**Problem to work on:** Using the records below, write out again exactly the lines that begin at the line containing "at((foot[0] + 0.012, foot[1]" and end at the line containing "(0.134, 0.107, 0.178), 0.2)", and no other lines.

**** Data extracts

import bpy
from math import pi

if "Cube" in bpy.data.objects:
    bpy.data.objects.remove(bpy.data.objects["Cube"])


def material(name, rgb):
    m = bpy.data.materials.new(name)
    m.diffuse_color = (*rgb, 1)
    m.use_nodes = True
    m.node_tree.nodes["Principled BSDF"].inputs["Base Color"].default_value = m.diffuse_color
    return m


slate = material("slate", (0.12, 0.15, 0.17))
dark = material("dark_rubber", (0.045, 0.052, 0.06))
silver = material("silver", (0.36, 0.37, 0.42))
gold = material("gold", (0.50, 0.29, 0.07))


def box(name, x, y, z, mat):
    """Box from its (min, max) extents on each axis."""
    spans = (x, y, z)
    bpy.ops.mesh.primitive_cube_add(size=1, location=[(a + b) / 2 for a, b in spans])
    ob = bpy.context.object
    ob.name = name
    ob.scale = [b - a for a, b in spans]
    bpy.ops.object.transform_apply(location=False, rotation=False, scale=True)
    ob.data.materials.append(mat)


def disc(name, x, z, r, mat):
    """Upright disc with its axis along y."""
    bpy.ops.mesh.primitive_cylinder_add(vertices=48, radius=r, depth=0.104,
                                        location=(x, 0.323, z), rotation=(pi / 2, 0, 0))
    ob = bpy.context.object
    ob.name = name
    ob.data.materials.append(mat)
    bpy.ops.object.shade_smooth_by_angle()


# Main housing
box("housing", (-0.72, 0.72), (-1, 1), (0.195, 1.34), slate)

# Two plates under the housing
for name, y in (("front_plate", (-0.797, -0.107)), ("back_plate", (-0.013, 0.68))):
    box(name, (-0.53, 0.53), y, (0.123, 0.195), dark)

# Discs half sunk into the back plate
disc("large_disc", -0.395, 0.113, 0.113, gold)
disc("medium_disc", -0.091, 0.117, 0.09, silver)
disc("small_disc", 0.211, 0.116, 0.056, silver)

********
**** Data extracts

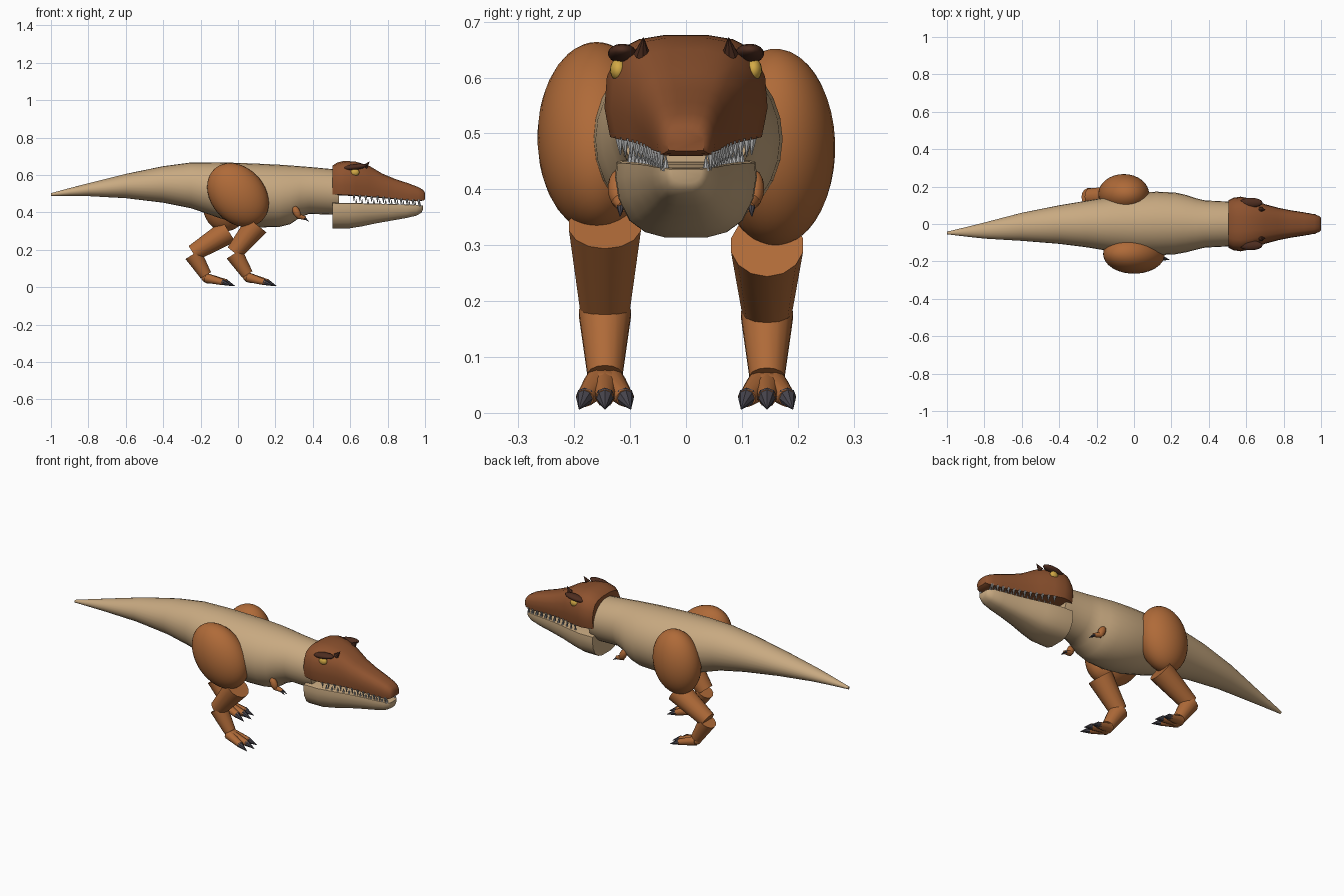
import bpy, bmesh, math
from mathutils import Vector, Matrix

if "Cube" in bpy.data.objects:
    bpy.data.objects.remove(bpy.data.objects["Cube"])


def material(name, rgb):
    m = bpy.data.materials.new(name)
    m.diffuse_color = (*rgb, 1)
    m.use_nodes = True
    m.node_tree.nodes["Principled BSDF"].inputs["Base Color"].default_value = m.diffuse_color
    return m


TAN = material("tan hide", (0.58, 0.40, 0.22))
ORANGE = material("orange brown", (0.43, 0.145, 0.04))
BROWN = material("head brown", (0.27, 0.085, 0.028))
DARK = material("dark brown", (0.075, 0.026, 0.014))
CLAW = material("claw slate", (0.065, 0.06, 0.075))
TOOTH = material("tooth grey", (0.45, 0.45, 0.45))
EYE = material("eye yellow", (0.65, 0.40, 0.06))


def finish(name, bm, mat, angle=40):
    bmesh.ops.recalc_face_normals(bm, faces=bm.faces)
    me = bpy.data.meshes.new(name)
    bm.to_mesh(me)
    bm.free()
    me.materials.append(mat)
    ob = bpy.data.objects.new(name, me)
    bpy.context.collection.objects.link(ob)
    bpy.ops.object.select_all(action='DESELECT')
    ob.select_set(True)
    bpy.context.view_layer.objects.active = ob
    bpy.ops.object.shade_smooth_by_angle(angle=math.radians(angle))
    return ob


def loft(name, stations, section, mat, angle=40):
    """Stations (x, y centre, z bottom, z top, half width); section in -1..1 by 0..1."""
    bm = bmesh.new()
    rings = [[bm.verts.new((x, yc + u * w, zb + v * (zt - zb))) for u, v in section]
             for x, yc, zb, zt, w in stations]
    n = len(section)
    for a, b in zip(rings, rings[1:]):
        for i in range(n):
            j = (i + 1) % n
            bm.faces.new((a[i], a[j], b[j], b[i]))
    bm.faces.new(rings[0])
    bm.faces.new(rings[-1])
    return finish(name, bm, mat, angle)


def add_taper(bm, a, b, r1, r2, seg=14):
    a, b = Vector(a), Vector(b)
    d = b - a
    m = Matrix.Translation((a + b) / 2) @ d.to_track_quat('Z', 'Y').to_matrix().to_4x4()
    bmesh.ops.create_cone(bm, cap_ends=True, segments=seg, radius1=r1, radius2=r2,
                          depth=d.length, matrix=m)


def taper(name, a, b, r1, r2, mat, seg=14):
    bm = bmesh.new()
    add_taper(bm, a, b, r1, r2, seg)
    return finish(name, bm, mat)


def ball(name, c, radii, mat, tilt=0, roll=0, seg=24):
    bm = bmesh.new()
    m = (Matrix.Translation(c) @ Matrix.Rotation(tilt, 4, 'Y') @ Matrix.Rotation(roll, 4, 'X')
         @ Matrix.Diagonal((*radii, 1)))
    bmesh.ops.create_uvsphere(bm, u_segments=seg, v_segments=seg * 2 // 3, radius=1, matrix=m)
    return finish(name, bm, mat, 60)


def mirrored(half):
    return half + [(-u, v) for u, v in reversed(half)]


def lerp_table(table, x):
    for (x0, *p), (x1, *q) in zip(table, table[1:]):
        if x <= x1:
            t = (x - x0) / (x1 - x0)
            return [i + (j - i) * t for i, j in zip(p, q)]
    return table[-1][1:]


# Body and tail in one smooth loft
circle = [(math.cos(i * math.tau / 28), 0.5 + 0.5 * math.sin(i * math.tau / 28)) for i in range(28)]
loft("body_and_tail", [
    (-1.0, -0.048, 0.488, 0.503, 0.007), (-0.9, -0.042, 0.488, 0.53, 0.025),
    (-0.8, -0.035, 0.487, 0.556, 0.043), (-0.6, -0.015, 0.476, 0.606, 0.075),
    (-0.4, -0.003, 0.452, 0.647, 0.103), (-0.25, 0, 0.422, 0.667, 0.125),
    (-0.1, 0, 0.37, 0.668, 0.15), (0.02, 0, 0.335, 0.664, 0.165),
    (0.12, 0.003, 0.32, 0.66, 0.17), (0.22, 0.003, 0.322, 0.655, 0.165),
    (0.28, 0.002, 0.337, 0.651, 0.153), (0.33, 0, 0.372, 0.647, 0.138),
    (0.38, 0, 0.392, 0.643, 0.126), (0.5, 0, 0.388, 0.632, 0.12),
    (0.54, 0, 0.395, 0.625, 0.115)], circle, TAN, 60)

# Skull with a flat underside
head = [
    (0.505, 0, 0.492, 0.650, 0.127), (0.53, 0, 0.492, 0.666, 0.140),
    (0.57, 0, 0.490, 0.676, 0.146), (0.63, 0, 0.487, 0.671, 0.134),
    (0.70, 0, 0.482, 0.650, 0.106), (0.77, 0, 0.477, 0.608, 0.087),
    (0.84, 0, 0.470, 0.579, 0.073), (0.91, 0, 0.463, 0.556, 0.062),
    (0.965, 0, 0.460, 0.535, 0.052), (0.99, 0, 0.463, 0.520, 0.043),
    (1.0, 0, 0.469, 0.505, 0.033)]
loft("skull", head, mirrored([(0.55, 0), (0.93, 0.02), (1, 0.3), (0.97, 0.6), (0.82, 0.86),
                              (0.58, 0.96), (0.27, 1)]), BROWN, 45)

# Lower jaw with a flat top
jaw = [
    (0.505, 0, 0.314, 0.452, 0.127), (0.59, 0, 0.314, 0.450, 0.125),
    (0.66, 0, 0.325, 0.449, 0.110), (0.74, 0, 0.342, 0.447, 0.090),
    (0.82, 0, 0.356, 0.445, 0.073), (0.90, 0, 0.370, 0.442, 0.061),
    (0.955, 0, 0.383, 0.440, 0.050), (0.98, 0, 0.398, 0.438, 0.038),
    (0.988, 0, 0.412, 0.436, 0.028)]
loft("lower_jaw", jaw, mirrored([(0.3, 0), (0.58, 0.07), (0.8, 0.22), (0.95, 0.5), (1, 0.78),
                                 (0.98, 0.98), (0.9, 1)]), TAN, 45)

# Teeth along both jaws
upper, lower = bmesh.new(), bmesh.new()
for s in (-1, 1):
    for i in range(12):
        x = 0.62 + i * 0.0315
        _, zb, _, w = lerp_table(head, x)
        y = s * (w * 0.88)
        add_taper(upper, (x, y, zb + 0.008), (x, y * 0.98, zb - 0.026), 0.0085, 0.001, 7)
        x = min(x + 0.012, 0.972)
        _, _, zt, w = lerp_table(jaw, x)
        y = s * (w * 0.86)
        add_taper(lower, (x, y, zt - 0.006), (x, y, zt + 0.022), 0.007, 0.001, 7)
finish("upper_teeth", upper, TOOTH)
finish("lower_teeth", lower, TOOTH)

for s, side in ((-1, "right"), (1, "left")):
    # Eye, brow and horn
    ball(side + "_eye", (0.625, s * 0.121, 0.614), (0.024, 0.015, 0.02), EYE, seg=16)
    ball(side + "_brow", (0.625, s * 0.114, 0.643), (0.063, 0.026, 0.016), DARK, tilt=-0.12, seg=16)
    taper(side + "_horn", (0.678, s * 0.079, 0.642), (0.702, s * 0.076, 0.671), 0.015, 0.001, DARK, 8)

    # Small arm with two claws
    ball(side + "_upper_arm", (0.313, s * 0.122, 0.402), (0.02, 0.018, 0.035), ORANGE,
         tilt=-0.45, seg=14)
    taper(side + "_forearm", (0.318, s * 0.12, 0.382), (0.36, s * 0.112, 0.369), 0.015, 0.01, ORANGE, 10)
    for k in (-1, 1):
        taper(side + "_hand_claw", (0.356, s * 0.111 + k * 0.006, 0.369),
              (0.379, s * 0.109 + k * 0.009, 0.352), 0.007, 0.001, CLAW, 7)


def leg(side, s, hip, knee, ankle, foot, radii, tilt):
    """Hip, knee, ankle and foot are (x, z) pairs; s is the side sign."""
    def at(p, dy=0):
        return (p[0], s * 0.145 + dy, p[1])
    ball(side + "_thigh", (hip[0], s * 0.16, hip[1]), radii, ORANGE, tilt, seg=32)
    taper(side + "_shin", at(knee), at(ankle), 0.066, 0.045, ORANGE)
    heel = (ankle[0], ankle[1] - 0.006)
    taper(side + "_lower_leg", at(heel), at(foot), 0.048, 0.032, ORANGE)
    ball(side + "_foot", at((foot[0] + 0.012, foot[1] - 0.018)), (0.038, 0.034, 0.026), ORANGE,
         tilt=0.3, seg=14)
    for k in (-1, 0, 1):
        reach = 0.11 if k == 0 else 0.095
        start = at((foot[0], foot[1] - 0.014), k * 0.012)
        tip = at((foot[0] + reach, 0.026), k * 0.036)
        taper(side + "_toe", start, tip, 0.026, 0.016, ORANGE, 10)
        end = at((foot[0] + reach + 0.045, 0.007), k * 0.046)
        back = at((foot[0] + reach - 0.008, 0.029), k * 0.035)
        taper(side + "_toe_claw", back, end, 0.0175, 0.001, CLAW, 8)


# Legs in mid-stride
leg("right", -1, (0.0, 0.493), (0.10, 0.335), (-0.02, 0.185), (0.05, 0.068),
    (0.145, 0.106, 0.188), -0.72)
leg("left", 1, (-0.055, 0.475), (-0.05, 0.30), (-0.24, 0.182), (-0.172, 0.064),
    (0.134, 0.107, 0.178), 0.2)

********

**Result for this task:**
    ball(side + "_foot", at((foot[0] + 0.012, foot[1] - 0.018)), (0.038, 0.034, 0.026), ORANGE,
         tilt=0.3, seg=14)
    for k in (-1, 0, 1):
        reach = 0.11 if k == 0 else 0.095
        start = at((foot[0], foot[1] - 0.014), k * 0.012)
        tip = at((foot[0] + reach, 0.026), k * 0.036)
        taper(side + "_toe", start, tip, 0.026, 0.016, ORANGE, 10)
        end = at((foot[0] + reach + 0.045, 0.007), k * 0.046)
        back = at((foot[0] + reach - 0.008, 0.029), k * 0.035)
        taper(side + "_toe_claw", back, end, 0.0175, 0.001, CLAW, 8)


# Legs in mid-stride
leg("right", -1, (0.0, 0.493), (0.10, 0.335), (-0.02, 0.185), (0.05, 0.068),
    (0.145, 0.106, 0.188), -0.72)
leg("left", 1, (-0.055, 0.475), (-0.05, 0.30), (-0.24, 0.182), (-0.172, 0.064),
    (0.134, 0.107, 0.178), 0.2)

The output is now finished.